Healia: A cool new health care search engine
Google’s been receiving a lot of attention lately with hints that it may announce a new health care offering tomorrow. As I’ve written before, I think Google has enough information on us already and I’m wary of using their services for health care.
Meanwhile, a startup company called Healia launched a health care search engine yesterday. I spoke with the company’s Founder and CEO, Tom Eng today to learn more about it. He told me they’ve been working on the technology for the past four years, with SBIR funding from the National Cancer Institute. The goal was to help patients identify high quality information and to find documents personalized to their needs.
Eng claims three main sources of differentiation for Healia:
- The site suggests medical vocabulary to help users choose relevant search terms and narrow or broaden their search. Type in “stomach ache,” for example and in addition to showing results for that term, Healia suggests “abdominal pain” and “gastrointestinal diseases” as more general terms, and “dyspepsia” as more specific. Clicking on any of those choices brings up a refined search.
- Healia uses a proprietary algorithm to identify high quality pages. Healia crawls the web and evaluates quality using a set of surrogate markers. As Eng told me, “it’s a hard line to straddle” between high quality and relevance. Set the quality bar too high and it will screen out all the relevant articles. Healia has filed for patents related to the algorithm.
- The user can personalize the search. After entering a search term, a sidebar appears on the results screen, allowing the user to limit the results based on demographics (e.g., for professionals/consumers, males or females, kids/teens/seniors, and ethnicity). The user can also limit the results to those that meet certain criteria such as fast loading, interactive tools, audio or video.

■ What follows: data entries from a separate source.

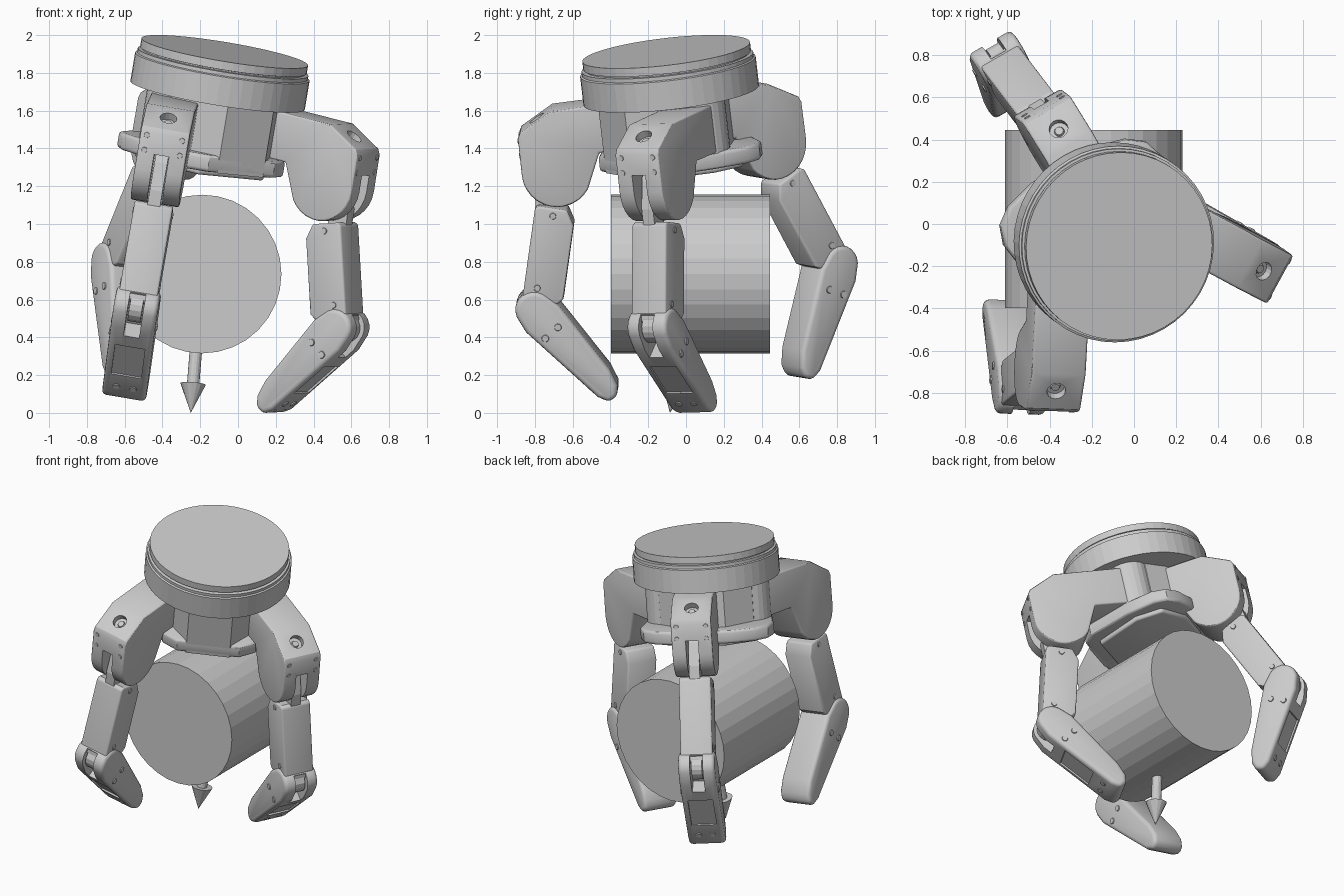
import bpy, bmesh, math
from mathutils import Vector, Matrix

if "Cube" in bpy.data.objects:
    bpy.data.objects.remove(bpy.data.objects["Cube"])

# Tilted hand frame: N is the wrist axis, U points between the finger pair, V sideways
T = Vector((-0.07, -0.105, 1.912))
N = Vector((0.162, -0.115, 0.98)).normalized()
U = Vector((0.5, -0.866, 0))
U = (U - U.dot(N) * N).normalized()
V = N.cross(U)


def frame(x, y, z, loc):
    m = Matrix((x, y, z)).transposed().to_4x4()
    m.translation = loc
    return m


HAND = frame(U, V, N, T)


def add(name, bm, mat):
    bmesh.ops.recalc_face_normals(bm, faces=bm.faces)
    me = bpy.data.meshes.new(name)
    bm.to_mesh(me)
    bm.free()
    ob = bpy.data.objects.new(name, me)
    ob.matrix_world = mat
    bpy.context.collection.objects.link(ob)
    return ob


def activate(ob):
    bpy.ops.object.select_all(action='DESELECT')
    bpy.context.view_layer.objects.active = ob
    ob.select_set(True)


def prism(name, pts, z0, z1, mat, bevel=0):
    """Closed 2D outline extruded from z0 to z1, optionally with rounded edges."""
    bm = bmesh.new()
    f = bm.faces.new([bm.verts.new((x, y, z0)) for x, y in pts])
    r = bmesh.ops.extrude_face_region(bm, geom=[f])
    bmesh.ops.translate(bm, verts=[g for g in r['geom'] if isinstance(g, bmesh.types.BMVert)],
                        vec=(0, 0, z1 - z0))
    ob = add(name, bm, mat)
    if bevel:
        md = ob.modifiers.new('bevel', 'BEVEL')
        md.width, md.segments, md.limit_method, md.angle_limit = bevel, 3, 'ANGLE', math.radians(40)
        activate(ob)
        bpy.ops.object.modifier_apply(modifier=md.name)
        bpy.ops.object.shade_smooth_by_angle(angle=math.radians(30))
    return ob


def rod(name, p, axis, r1, r2, length, mat=Matrix(), seg=16):
    """Cylinder or cone starting at p and running along axis."""
    bm = bmesh.new()
    bmesh.ops.create_cone(bm, cap_ends=True, segments=seg, radius1=r1, radius2=r2, depth=length)
    bmesh.ops.translate(bm, verts=bm.verts, vec=(0, 0, length / 2))
    q = Vector(axis).to_track_quat('Z', 'Y').to_matrix().to_4x4()
    return add(name, bm, mat @ Matrix.Translation(p) @ q)


def cut(ob, cutter):
    bpy.context.view_layer.update()
    md = ob.modifiers.new('cut', 'BOOLEAN')
    md.operation, md.object, md.solver = 'DIFFERENCE', cutter, 'EXACT'
    activate(ob)
    bpy.ops.object.modifier_apply(modifier=md.name)
    bpy.data.objects.remove(cutter)


def arc(cx, cy, r, a0, a1, n):
    return [(cx + r * math.cos(math.radians(a0 + (a1 - a0) * i / n)),
             cy + r * math.sin(math.radians(a0 + (a1 - a0) * i / n))) for i in range(n + 1)]


def box(x0, x1, y0, y1):
    return [(x0, y0), (x1, y0), (x1, y1), (x0, y1)]


def mirrored(half):
    return half + [(x, -y) for x, y in reversed(half)]


# Wrist flange, turned profile
bm = bmesh.new()
prof = [(0, 0), (.447, 0), (.447, -.045), (.436, -.047), (.436, -.053), (.458, -.055),
        (.458, -.075), (.468, -.08), (.468, -.235), (0, -.235)]
vs = [bm.verts.new((r, 0, z)) for r, z in prof]
es = [bm.edges.new(e) for e in zip(vs, vs[1:])]
bmesh.ops.spin(bm, geom=vs + es, cent=(0, 0, 0), axis=(0, 0, 1), angle=math.tau, steps=48)
bmesh.ops.remove_doubles(bm, verts=bm.verts, dist=1e-4)
add('wrist_flange', bm, HAND)

# Palm core, rounded palm plate, raised pad and finger pivots
prism('palm_core', mirrored([(-.28, .13), (-.15, .3), (.1, .34), (.37, .14)]), -.6, -.22, HAND)
prism('palm_plate', mirrored([(-.37, .17), (-.33, .32), (-.27, .4), (-.18, .43), (.02, .4),
                              (.3, .3), (.37, .2)]), -.6, -.51, HAND, .02)
prism('palm_pad', mirrored([(-.3, .13), (-.2, .33), (-.02, .34), (.28, .2)]), -.63, -.59, HAND, .015)
for s in (-1, 1):
    rod('finger_pivot', (-.02, s * .27, -.55), (0, 0, 1), .13, .13, .33, HAND, 24)


def finger(tag, a, b, c, yaw, link, bend1, bend2):
    d = U * math.cos(yaw) + V * math.sin(yaw)
    F = frame(d, N, d.cross(N), HAND @ Vector((a, b, c)))
    P = F @ Matrix.Rotation(bend1, 4, 'Z')
    D = F @ Matrix.Translation((link * math.cos(bend1), link * math.sin(bend1), 0)) \
        @ Matrix.Rotation(bend2, 4, 'Z')

    def screw(mat, p, axis, r=.022):
        rod(tag + '_screw', p, axis, r, r * .8, .012, mat, 12)

    # Knuckle: block with round forked chin and a screw hole on the slanted shoulder
    k = prism(tag + '_knuckle', [(-.5, .32), (-.02, .31), (.155, .21), (.17, .18)]
              + arc(-.015, -.02, .187, 0, -145, 12) + [(-.25, .06), (-.5, .06)], -.13, .13, F, .012)
    cut(k, prism('slot', box(.03, .4, -.4, .07), -.04, .04, F))
    cut(k, rod('hole', (.045, .225, 0), (.5, .87, 0), .045, .045, .15, F))
    screw(F, (.045, .225, 0), (.5, .87, 0), .025)
    for z in (-.095, .095):
        for y in (.085, .165):
            screw(F, (.162, y, z), (1, 0, 0), .018)

    # Inner web plate joining the knuckle, middle link and tip
    prism(tag + '_web', arc(0, 0, .085, 90, 270, 8) + [(.2, -.04), (link - .1, -.04)]
          + arc(link, 0, .08, -90, 90, 8) + [(link - .06, .062), (.25, .062), (.15, .085)],
          -.034, .034, P)

    # Middle link
    e = link - .77
    prism(tag + '_middle_link', [(.215, -.1), (.29, -.145), (.69 + e, -.145), (.72 + e, -.12),
                                 (.755 + e, .05), (.74 + e, .07), (.23, .07), (.215, .05)],
          -.103, .103, P, .012)
    for s in (-1, 1):
        for t, q in ((.255, -.03), (.65 + e, .0)):
            screw(P, (t, q, s * .096), (0, 0, s), .02)

    # Tapered fingertip with slot, sunken outer panel and screws
    t = prism(tag + '_tip', arc(0, 0, .1, 110, 250, 8) + [(.06, -.115), (.5, -.085), (.59, -.06),
              (.635, -.02), (.63, .035), (.57, .062), (.06, .112)], -.118, .118, D, .025)
    cut(t, prism('slot', box(-.2, .12, .0, .3), -.042, .042, D))
    cut(t, prism('panel', [(.2, .087), (.43, .065), (.43, .2), (.2, .2)], -.08, .08, D))
    for s in (-1, 1):
        screw(D, (.52, .06, s * .045), (.1, 1, 0))
        for p in ((.15, .055), (.15, -.035)):
            screw(D, (*p, s * .112), (0, 0, s))


# Two spread fingers and the opposing thumb
for tag, s in (('right_finger', 1), ('front_finger', -1)):
    finger(tag, .455, s * .535, -.575, s * math.radians(32), .77,
           math.atan2(-.74, .19), math.atan2(-.49, -.35))
finger('thumb', -.515, .045, -.56, math.pi, .79, math.atan2(-.73, .31), math.atan2(-.54, -.275))

# Grasped cylinder lying along y
rod('grasped_cylinder', (-.19, -.397, .735), (0, 1, 0), .42, .42, .842, seg=32)

# Arrow from the cylinder's centre to the ground
centre, tip = Vector((-.19, .025, .735)), Vector((-.25, -.085, 0))
way = (tip - centre).normalized()
length = (tip - centre).length
rod('arrow_shaft', centre, way, .033, .033, length - .15)
rod('arrow_head', centre + way * (length - .155), way, .068, 0, .155)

There’s a free service that will be supported by advertising. The company has also licensed their service to organizations such as AARP and the VA. In the case of the VA, Healia will be integrated with a personal health record (PHR) to make it easier for patients to learn more about their conditions, medications, and so on. Healia can integrate with customers’ content, displaying for example side-by-side searches of the general web and the customer site.
Healia’s competitors include general search engines like Google, and specialized health players like Kosmix and Healthline. I’ve played around a bit with Healia today and I quite like it. A high proportion of the pages indexed are relevant and useful. Compared to its competitors, Healia picks up a greater proportion of objective sites and fewer that are selling products. This is especially true for natural products and supplements. I did find that the site wasn’t quite as fast as Google, although it wasn’t particularly sluggish.
Eng stressed that Healia is in Beta mode and that the company is seeking feedback. The site has a feedback tab on its home page and there is an opportunity to provide feedback on every search. Have a look, and let Healia know what you think.May 9, 2006